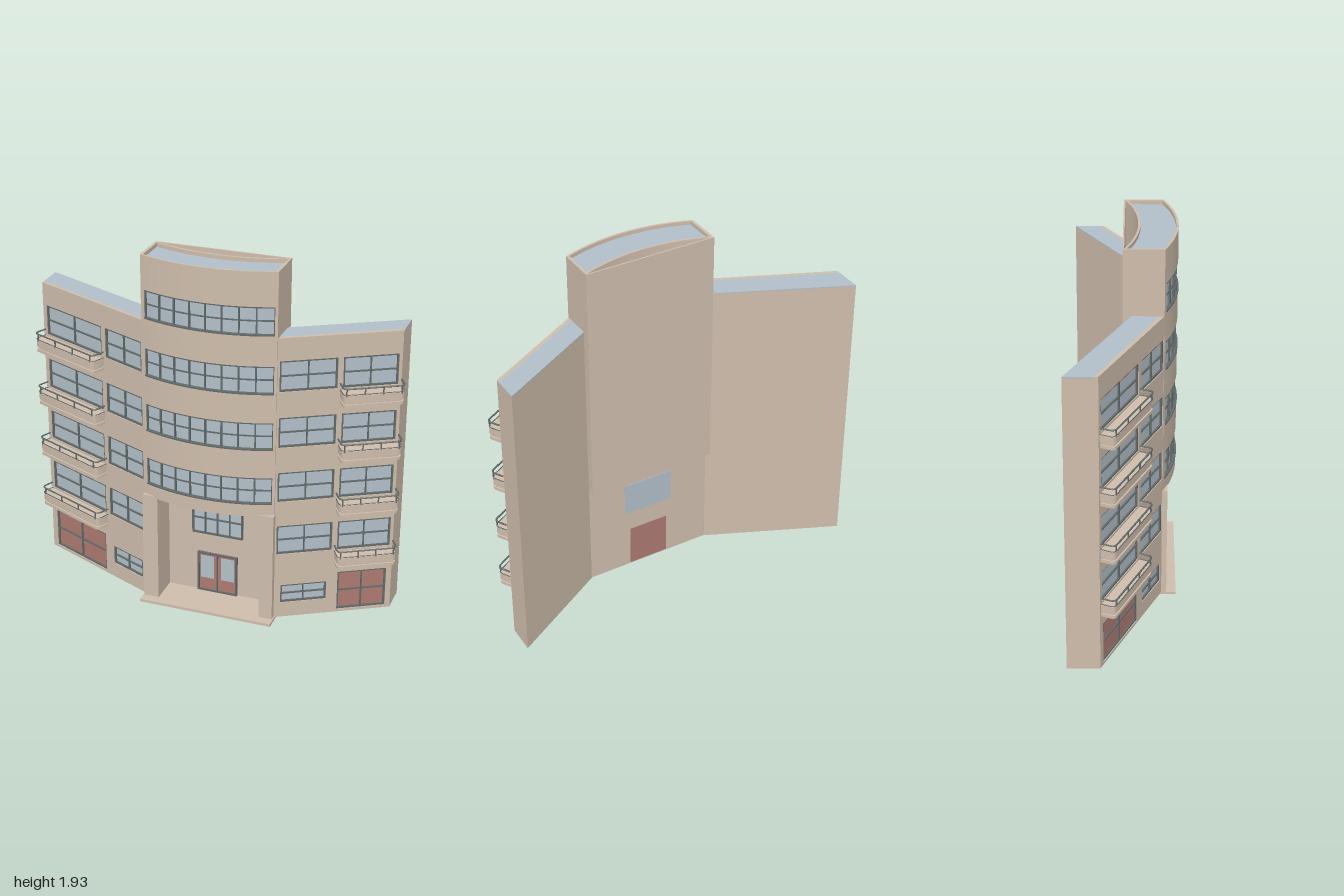
import * as THREE from 'three';
import { mergeGeometries, toCreasedNormals } from 'three/addons/utils/BufferGeometryUtils.js';

const mat = (name, color) => {
  const m = new THREE.MeshStandardMaterial({ color });
  m.name = name;
  return m;
};

export function createModel() {
  const wall = mat('stone wall', 0xcebdac);
  const glass = mat('blue grey glass and roofing', 0xb2bfc8);
  const red = mat('red door', 0xad7a72);
  const dark = mat('dark metal frame', 0x626a6a);
  const model = new THREE.Group();
  model.name = 'apartmentBuilding';

  const add = (parent, name, geo, material) => {
    const mesh = new THREE.Mesh(geo, material);
    mesh.name = name;
    parent.add(mesh);
  };
  const addGroup = (parent, name) => {
    const g = new THREE.Group();
    g.name = name;
    parent.add(g);
    return g;
  };
  // Box given by its limits
  const box = (x0, x1, y0, y1, z0, z1) =>
    new THREE.BoxGeometry(x1 - x0, y1 - y0, z1 - z0)
      .translate((x0 + x1) / 2, (y0 + y1) / 2, (z0 + z1) / 2);
  // Vertical prism over a plan outline of [x, z] points
  const prism = (plan, y0, y1) => {
    const shape = new THREE.Shape(plan.map(([x, z]) => new THREE.Vector2(x, -z)));
    const geo = new THREE.ExtrudeGeometry(shape, { depth: y1 - y0, bevelEnabled: false });
    return toCreasedNormals(geo.rotateX(-Math.PI / 2).translate(0, y0, 0), 0.5);
  };
  // Bars around and across an opening
  const frame = (x0, x1, y0, y1, cols, rows, z, w = 0.009) => {
    const bars = [];
    for (let i = 0; i <= cols; i++) {
      const h = i % cols ? w * 0.35 : w / 2;
      const x = x0 + w / 2 + ((x1 - x0 - w) * i) / cols;
      bars.push(box(x - h, x + h, y0, y1, z, z + 0.016));
    }
    for (let j = 0; j <= rows; j++) {
      const h = j % rows ? w * 0.35 : w / 2;
      const y = y0 + w / 2 + ((y1 - y0 - w) * j) / rows;
      bars.push(box(x0, x1, y - h, y + h, z, z + 0.0155));
    }
    return mergeGeometries(bars);
  };
  const opening = (parent, name, x0, x1, y0, y1, cols, material, z, rows = 2) => {
    const g = addGroup(parent, name);
    add(g, name + 'Panel', box(x0, x1, y0, y1, z - 0.001, z + 0.006), material);
    add(g, name + 'Frame', frame(x0, x1, y0, y1, cols, rows, z), dark);
  };

  // Balcony outline with rounded outer corners
  const outline = (u0, u1, d, r) => {
    const pts = [[u0, 0]];
    for (const [cx, start] of [[u0 + r, Math.PI], [u1 - r, Math.PI / 2]])
      for (let i = 0; i <= 5; i++) {
        const a = start - (i / 5) * Math.PI / 2;
        pts.push([cx + r * Math.cos(a), d - r + r * Math.sin(a)]);
      }
    pts.push([u1, 0]);
    return pts;
  };
  const balcony = (parent, u0, u1, y) => {
    const g = addGroup(parent, 'balcony');
    const pts = outline(u0, u1, 0.075, 0.022);
    const inner = outline(u0 + 0.008, u1 - 0.008, 0.067, 0.02);
    add(g, 'balconySlab', prism(pts, y + 0.028, y + 0.066), wall);
    add(g, 'balconyNeck', prism(inner, y + 0.014, y + 0.03), wall);
    add(g, 'balconyLowerSlab', prism(pts, y, y + 0.016), wall);
    const parts = [];
    for (const [h, r] of [[0.102, 0.0045], [0.07, 0.0025]]) {
      const curve = new THREE.CatmullRomCurve3(
        pts.map(([u, z]) => new THREE.Vector3(u, y + h, z)), false, 'catmullrom', 0);
      parts.push(new THREE.TubeGeometry(curve, 48, r, 6));
    }
    for (const t of [0.05, 0.35, 0.65, 0.95]) {
      const u = u0 + (u1 - u0) * t;
      parts.push(box(u - 0.003, u + 0.003, y + 0.06, y + 0.102, 0.069, 0.075));
    }
    add(g, 'balconyRailing', mergeGeometries(parts), dark);
  };

  // Angled wings: pierced front wall from a to b, openings given by their x limits
  const floors = [0.385, 0.69, 0.995, 1.3];
  const SKIN = 0.02;
  const wing = (name, a, b, backA, backB, o) => {
    const g = addGroup(model, name);
    const angle = Math.atan2(b[1] - a[1], b[0] - a[0]);
    const c = Math.cos(angle), s = Math.sin(angle);
    const [a1, b1] = [a, b].map(([x, z]) => [x, z - SKIN / c]);
    const plan = [a1, b1, backB, backA];
    add(g, name + 'Walls', prism(plan, 0.01, 1.58), wall);
    add(g, name + 'Roof', prism(plan, 1.58, 1.586), glass);
    // Slivers squaring off the ends of the front wall
    for (const [p, q] of [[a, a1], [b, b1]])
      add(g, name + 'Corner', prism([p, q, [p[0] + SKIN * s, p[1] - SKIN * c]], 0.01, 1.586), wall);

    const front = addGroup(g, name + 'Front');
    front.position.set(a[0], 0, a[1]);
    front.rotation.y = -angle;
    const u = x => (x - a[0]) / c;
    const L = u(b[0]);
    const shape = new THREE.Shape();
    shape.moveTo(0, 0.01).lineTo(L, 0.01).lineTo(L, 1.586).lineTo(0, 1.586).closePath();
    const pierce = (part, [x0, x1], y0, y1, material) => {
      const hole = new THREE.Path();
      hole.moveTo(u(x0), y0).lineTo(u(x0), y1).lineTo(u(x1), y1).lineTo(u(x1), y0).closePath();
      shape.holes.push(hole);
      opening(front, part, u(x0), u(x1), y0, y1, 2, material, -SKIN);
    };
    for (const y of floors) {
      for (const limits of o.windows) pierce('wingWindow', limits, y, y + 0.165, glass);
      balcony(front, u(o.balcony[0]), u(o.balcony[1]), y - 0.077);
    }
    pierce('garageDoor', o.garage, 0.025, 0.25, red);
    pierce('lowWindow', o.low, 0.095, 0.2, glass);
    const skin = new THREE.ExtrudeGeometry(shape, { depth: SKIN, bevelEnabled: false });
    add(front, name + 'FrontWall', skin.translate(0, 0, -SKIN), wall);
  };
  wing('rightWing', [-0.98, -0.105], [-0.29, 0.2], [-0.98, -0.27], [-0.29, 0.04], {
    windows: [[-0.958, -0.568], [-0.543, -0.297]], balcony: [-0.97, -0.558],
    garage: [-0.948, -0.578], low: [-0.522, -0.315],
  });
  wing('leftWing', [0.42, 0.194], [0.964, -0.12], [0.42, 0.04], [0.964, -0.275], {
    windows: [[0.43, 0.683], [0.707, 0.95]], balcony: [0.695, 0.964],
    garage: [0.714, 0.94], low: [0.452, 0.663],
  });

  // Curved central tower
  const tower = addGroup(model, 'centralTower');
  const X0 = -0.291, X1 = 0.419, MID = 0.064, R = 0.935;
  const curveZ = x => 0.27 - R + Math.sqrt(R * R - (x - MID) ** 2);
  const curved = (frontOff, backOff, x0, x1, y0, y1) => {
    const plan = [], n = 28;
    for (let i = 0; i <= n; i++) {
      const x = x0 + ((x1 - x0) * i) / n;
      plan.push([x, curveZ(x) + frontOff]);
    }
    for (let i = n; i >= 0; i--) {
      const x = x0 + ((x1 - x0) * i) / n;
      plan.push([x, curveZ(x) + backOff]);
    }
    return prism(plan, y0, y1);
  };
  const bands = [[0.68, 0.83], [0.985, 1.135], [1.29, 1.44], [1.6, 1.75]];
  const W0 = X0 + 0.02, W1 = X1 - 0.012;
  let y = 0.61;
  for (const [y0, y1] of [...bands, [1.905, 1.905]]) {
    add(tower, 'curvedWall', curved(0, -0.2, X0, X1, y, y0), wall);
    y = y1;
  }
  for (const [y0, y1] of bands) {
    add(tower, 'bandCore', curved(-0.025, -0.2, X0, X1, y0, y1), wall);
    add(tower, 'bandGlass', curved(-0.016, -0.0245, W0, W1, y0, y1), glass);
    add(tower, 'bandJamb', curved(0, -0.03, X0, W0, y0, y1), wall);
    add(tower, 'bandJamb', curved(0, -0.03, W1, X1, y0, y1), wall);
    const bars = [
      curved(0.004, -0.018, W0, W1, y0, y0 + 0.007),
      curved(-0.002, -0.018, W0, W1, y1 - 0.007, y1),
      curved(-0.009, -0.018, W0, W1, (y0 + y1) / 2 - 0.003, (y0 + y1) / 2 + 0.003),
    ];
    for (let i = 0; i <= 8; i++) {
      const x = W0 + 0.004 + ((W1 - W0 - 0.008) * i) / 8;
      const post = new THREE.BoxGeometry(0.008, y1 - y0, 0.012).toNonIndexed();
      bars.push(post.rotateY(Math.asin((x - MID) / R)).translate(x, (y0 + y1) / 2, curveZ(x) - 0.012));
    }
    add(tower, 'bandFrame', mergeGeometries(bars), dark);
  }
  // Recessed roof, parapets, side walls and free-standing flat back wall
  add(tower, 'towerRoof', curved(-0.012, -0.188, X0, X1, 1.905, 1.91), glass);
  add(tower, 'frontParapet', curved(0, -0.012, X0, X1, 1.905, 1.93), wall);
  add(tower, 'backParapet', curved(-0.188, -0.2, X0, X1, 1.905, 1.93), wall);
  add(tower, 'sideWall', box(X0 - 0.001, X0 + 0.014, 0.605, 1.93, 0, 0.2), wall);
  add(tower, 'sideWall', box(X1 - 0.014, X1 + 0.001, 0.605, 1.93, 0, 0.2), wall);
  add(tower, 'backWall', box(X0 - 0.001, X1 + 0.001, 0.605, 1.93, -0.004, 0.004), wall);

  // Recessed entrance between two piers
  const entrance = addGroup(model, 'entrance');
  add(entrance, 'entranceWall', box(X0, 0.42, 0.01, 0.612, 0.042, 0.062), wall);
  add(entrance, 'pier', box(-0.294, -0.211, 0.01, 0.62, 0.045, 0.225), wall);
  add(entrance, 'pier', box(0.35, 0.423, 0.01, 0.62, 0.045, 0.225), wall);
  add(entrance, 'entranceStep', box(-0.298, 0.43, 0, 0.015, 0.055, 0.275), wall);
  opening(entrance, 'entranceWindow', -0.074, 0.207, 0.365, 0.55, 4, glass, 0.062);
  opening(entrance, 'entranceDoor', -0.045, 0.177, 0.017, 0.25, 2, red, 0.062, 1);
  for (const x of [-0.028, 0.086])
    add(entrance, 'doorGlass', box(x, x + 0.074, 0.095, 0.228, 0.064, 0.071), glass);
  add(entrance, 'rearWindow', box(-0.074, 0.207, 0.365, 0.55, 0.039, 0.044), glass);
  add(entrance, 'rearDoor', box(-0.045, 0.177, 0.017, 0.25, 0.039, 0.044), red);

  return model;
}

━━━━━━━━━━━━━━━━

_Your goal_
The answer must be a single number: how many lines in the listing above include the word "limits".

_Task answer_
3